Panzers East and West

Panzers East and West

The German 10th SS Panzer Division from the Eastern Front to Normandy

Dieter Stenger

Stackpole Books, Guilford, Connecticut, 2017, 400 pages

Book Review published on: April 27, 2018

In Panzers East and West, author Dieter Stenger’s goal is to fill what he believes is a void in the history of World War II. He states that although much has been written about the Waffen-SS [Schutzstaffel], “relatively few operational histories of specific Waffen-SS units have appeared in English.” The author’s goal is to provide an operational history and to simultaneously answer questions about organization, equipment, and coordination within the German army and how SS units fought, thus providing readers an appreciation for how Waffen-SS units operated in battle.

Stenger succeeds in his goal with a combat chronology that answers all of his questions and provides a wealth of information about the 10th SS Panzer Division. This panzer division fought continuously from March 1944 through May 1945 with only short pauses between battles and without being fully resourced in either personnel or equipment. Originally organized in 1942 to counter Allied landings in France, the 10th SS Panzer Division first moved to the fighting on the eastern front, then back to the western front after the Normandy landings, and finally they ended the war back on the eastern front.

Stenger begins each chapter with an overview of what is happening at the operational level in the theater and then provides an overview of the division’s operations by highlighting the tactical successes and defeats. This approach is particularly helpful as it puts events into context. Stenger intersperses reminiscences of division members throughout the chronology. These experiences include both combat operations and general life in the division, including the inevitable bureaucracy, and providing a human feel for the operations.

One of the more interesting conclusions from the book is that although individual soldiers may not have had combat experience, the officers and noncommissioned officers did. The author shows how the leaders’ combat experience made a difference in the combat success of the division, concluding that the division “repeatedly managed to reconstitute itself into a viable fighting formation.”

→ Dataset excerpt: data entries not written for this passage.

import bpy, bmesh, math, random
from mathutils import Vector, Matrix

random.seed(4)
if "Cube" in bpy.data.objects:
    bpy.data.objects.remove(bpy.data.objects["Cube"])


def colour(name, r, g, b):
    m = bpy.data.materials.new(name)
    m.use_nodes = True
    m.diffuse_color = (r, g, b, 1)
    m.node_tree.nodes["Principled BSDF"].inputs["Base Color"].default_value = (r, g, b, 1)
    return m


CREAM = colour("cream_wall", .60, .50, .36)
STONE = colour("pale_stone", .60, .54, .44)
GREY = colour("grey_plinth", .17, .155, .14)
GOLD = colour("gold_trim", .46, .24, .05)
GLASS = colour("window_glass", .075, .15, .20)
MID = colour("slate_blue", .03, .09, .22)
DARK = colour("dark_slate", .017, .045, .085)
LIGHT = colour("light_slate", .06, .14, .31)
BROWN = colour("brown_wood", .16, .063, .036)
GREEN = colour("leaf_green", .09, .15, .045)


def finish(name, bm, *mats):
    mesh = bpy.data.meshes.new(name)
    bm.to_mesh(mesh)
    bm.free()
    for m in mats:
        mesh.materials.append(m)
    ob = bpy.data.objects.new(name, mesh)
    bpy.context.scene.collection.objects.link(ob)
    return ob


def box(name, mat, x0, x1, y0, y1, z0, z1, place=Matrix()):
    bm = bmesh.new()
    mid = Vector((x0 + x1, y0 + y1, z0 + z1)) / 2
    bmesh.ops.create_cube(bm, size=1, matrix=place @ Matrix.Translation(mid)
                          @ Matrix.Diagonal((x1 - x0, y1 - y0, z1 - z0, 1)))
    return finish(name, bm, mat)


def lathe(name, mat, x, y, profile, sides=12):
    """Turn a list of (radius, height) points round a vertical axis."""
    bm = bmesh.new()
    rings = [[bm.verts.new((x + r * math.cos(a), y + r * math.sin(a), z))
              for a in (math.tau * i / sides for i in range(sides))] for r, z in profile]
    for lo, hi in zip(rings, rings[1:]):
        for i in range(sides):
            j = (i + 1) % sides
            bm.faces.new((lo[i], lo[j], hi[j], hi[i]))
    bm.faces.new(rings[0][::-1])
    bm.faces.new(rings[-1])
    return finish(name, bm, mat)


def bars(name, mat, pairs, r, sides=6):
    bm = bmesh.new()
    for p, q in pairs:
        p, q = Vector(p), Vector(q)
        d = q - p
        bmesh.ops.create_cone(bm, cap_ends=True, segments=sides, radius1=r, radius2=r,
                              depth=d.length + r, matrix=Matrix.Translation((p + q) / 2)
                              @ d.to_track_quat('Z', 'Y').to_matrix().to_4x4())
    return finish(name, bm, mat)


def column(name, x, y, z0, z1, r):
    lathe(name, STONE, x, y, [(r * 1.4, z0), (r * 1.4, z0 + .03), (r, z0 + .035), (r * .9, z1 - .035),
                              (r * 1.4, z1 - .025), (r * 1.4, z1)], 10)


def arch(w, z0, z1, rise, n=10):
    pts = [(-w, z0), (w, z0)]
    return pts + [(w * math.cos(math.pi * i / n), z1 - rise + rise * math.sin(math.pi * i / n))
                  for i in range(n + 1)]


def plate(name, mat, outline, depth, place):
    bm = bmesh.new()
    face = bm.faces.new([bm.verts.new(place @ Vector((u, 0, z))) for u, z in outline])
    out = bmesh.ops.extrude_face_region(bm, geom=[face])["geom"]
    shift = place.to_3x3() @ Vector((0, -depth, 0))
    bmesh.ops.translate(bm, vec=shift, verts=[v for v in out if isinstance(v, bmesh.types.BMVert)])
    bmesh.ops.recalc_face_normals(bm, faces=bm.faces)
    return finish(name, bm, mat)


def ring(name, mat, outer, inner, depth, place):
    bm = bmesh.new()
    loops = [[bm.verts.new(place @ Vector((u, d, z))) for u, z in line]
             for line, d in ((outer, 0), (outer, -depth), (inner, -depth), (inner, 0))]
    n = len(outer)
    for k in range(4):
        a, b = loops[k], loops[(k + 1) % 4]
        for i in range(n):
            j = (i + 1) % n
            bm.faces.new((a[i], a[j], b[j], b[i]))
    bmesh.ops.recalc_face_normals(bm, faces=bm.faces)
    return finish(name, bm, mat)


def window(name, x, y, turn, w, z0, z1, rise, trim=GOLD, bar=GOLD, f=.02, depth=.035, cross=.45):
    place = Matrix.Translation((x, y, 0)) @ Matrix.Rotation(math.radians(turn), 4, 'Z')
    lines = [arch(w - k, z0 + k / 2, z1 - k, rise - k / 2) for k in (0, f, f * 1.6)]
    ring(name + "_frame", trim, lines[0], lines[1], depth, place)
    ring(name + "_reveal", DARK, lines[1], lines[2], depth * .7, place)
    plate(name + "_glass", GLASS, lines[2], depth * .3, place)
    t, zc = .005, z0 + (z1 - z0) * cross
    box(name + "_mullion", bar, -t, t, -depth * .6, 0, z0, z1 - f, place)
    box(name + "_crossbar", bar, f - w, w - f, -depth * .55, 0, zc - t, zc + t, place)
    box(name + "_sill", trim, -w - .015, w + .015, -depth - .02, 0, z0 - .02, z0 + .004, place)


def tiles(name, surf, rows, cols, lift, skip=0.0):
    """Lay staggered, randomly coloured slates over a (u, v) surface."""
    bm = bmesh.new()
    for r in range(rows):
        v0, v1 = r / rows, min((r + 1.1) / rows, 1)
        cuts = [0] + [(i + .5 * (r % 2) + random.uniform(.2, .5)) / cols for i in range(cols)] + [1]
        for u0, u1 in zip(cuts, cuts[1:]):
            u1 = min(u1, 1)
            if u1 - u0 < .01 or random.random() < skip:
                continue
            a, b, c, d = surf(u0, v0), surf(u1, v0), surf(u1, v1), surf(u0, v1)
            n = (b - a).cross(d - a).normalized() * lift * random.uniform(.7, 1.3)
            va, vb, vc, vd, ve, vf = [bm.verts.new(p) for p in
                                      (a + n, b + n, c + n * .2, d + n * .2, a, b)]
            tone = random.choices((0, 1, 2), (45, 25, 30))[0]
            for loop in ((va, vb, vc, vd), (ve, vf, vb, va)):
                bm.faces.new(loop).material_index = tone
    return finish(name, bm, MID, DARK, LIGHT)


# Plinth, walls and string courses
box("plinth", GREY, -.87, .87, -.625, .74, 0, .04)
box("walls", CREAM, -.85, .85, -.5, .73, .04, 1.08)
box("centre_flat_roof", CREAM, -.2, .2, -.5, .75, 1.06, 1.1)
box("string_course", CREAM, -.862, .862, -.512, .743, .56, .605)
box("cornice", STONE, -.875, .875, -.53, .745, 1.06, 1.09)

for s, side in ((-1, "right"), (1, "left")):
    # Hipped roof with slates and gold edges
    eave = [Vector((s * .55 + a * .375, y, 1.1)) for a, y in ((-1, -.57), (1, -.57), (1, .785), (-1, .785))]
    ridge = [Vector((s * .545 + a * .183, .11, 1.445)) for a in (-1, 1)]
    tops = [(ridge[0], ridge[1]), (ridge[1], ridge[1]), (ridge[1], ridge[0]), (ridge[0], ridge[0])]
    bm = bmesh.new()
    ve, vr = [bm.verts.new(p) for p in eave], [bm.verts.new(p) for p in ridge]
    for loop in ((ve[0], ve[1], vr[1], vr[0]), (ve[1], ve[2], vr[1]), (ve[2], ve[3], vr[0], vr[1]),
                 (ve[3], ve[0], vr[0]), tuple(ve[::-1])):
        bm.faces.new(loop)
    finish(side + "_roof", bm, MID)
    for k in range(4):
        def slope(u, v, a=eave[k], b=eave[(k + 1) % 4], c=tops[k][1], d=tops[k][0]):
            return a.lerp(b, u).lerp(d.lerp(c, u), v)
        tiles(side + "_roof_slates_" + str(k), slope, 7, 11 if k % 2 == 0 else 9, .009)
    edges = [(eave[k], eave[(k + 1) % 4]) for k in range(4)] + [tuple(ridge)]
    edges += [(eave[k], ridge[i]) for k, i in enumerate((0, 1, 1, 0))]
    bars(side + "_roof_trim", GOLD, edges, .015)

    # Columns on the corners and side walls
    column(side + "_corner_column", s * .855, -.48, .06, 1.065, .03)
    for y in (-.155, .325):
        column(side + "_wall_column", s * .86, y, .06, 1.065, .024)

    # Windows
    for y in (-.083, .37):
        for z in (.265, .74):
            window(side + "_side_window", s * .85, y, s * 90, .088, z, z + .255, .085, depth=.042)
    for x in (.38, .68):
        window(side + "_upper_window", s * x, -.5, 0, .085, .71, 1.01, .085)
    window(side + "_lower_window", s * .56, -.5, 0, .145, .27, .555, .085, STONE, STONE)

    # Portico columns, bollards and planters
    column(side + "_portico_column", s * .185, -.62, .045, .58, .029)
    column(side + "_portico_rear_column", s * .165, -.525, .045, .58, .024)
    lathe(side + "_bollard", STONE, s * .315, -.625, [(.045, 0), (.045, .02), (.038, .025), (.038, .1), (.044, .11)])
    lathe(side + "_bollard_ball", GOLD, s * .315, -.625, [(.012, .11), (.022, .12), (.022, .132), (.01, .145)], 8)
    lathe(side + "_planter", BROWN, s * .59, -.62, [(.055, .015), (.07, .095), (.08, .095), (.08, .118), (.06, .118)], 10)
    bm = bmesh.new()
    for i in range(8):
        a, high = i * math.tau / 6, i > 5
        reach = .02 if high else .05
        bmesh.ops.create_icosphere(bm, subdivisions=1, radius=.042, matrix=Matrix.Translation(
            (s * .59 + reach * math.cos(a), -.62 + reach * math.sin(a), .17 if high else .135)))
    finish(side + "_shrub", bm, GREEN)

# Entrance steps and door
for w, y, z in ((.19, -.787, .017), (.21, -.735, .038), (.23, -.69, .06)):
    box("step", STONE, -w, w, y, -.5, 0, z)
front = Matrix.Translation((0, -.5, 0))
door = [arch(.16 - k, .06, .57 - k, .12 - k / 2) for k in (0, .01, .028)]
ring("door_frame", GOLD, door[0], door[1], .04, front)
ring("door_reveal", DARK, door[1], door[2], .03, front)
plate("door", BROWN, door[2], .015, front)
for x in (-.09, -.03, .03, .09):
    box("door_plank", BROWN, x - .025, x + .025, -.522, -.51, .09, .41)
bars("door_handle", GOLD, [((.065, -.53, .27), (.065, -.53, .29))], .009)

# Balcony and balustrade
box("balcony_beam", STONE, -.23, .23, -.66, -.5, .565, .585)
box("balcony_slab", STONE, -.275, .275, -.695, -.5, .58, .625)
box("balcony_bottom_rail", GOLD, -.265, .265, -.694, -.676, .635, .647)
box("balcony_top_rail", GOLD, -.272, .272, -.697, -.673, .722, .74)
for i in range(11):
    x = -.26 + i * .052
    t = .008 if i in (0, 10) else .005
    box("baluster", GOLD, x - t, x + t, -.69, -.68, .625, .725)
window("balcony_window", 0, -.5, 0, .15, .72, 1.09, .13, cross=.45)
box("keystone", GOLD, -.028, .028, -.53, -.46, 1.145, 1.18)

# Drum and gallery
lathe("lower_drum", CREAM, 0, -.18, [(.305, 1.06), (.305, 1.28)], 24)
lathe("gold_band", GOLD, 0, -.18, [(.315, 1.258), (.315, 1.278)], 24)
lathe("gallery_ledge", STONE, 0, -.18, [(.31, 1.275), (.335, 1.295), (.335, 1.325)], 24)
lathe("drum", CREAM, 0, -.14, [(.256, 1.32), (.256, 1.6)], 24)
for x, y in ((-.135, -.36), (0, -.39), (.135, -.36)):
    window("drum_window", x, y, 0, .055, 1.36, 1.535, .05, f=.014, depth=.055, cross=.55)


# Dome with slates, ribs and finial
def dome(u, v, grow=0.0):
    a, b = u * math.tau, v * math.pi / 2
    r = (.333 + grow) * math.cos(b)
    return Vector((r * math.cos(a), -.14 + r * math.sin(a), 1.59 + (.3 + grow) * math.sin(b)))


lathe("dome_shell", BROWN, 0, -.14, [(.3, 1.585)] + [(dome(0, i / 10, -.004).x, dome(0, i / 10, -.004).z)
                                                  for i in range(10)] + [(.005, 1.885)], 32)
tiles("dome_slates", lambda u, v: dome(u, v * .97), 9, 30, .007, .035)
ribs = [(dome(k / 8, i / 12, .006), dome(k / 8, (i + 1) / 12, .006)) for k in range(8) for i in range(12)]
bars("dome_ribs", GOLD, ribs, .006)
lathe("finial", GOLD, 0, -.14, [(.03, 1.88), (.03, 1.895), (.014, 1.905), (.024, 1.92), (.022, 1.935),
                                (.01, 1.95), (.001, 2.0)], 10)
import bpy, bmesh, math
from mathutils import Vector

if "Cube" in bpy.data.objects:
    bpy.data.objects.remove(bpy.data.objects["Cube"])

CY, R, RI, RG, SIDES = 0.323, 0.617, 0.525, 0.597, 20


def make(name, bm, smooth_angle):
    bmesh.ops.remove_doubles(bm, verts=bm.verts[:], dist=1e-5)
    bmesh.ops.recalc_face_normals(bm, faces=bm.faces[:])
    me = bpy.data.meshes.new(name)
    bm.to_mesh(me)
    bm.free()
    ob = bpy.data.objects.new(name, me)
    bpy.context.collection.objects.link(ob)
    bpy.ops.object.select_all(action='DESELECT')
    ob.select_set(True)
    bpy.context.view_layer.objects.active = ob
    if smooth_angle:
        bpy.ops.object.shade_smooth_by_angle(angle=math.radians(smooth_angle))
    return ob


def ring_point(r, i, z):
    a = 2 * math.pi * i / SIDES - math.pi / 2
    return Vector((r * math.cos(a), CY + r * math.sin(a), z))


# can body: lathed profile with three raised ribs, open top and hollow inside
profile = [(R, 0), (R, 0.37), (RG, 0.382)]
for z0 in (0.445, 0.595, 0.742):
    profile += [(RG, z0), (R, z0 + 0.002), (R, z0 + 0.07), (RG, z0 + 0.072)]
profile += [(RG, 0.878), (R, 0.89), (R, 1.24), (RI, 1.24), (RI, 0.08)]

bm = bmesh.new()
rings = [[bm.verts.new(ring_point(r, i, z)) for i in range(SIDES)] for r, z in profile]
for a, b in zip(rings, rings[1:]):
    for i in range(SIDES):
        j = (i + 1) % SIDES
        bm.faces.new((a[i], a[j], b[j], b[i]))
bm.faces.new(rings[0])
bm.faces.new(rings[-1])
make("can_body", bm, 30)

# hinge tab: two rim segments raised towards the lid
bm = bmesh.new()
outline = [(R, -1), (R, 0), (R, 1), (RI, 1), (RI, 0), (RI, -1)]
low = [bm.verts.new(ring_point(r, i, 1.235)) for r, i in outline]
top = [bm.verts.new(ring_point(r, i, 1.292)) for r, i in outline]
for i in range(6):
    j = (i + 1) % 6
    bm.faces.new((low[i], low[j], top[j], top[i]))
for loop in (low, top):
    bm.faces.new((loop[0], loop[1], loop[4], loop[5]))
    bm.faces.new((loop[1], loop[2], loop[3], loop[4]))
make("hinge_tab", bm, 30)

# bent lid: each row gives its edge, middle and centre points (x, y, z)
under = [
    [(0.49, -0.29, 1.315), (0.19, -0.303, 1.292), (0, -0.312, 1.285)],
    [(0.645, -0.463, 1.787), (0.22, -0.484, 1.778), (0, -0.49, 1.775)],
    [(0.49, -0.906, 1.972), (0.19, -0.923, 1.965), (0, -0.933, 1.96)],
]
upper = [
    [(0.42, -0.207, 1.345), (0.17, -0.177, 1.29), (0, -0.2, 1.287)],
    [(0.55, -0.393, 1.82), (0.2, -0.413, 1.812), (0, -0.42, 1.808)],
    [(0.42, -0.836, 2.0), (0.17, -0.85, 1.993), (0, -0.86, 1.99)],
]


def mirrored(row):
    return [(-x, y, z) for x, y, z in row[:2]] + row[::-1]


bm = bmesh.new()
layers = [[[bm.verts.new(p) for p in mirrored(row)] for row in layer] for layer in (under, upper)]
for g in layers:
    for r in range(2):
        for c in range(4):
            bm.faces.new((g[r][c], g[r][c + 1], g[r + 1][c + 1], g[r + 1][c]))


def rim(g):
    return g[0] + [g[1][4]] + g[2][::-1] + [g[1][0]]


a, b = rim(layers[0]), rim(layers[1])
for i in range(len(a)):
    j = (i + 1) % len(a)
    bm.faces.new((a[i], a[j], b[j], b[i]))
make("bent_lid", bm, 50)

The book is well researched, with Stenger using a wealth of primary sources. The only shortfall is the lack of maps that would have been helpful in visualizing the division’s operations. Even without maps, Panzers East and West provides an abundance of information that historians will find useful. I recommend the book to those readers interested in World War II history, the history of the German army, or armored warfare.

Book Review written by: Robert J. Rielly, Fort Leavenworth, Kansas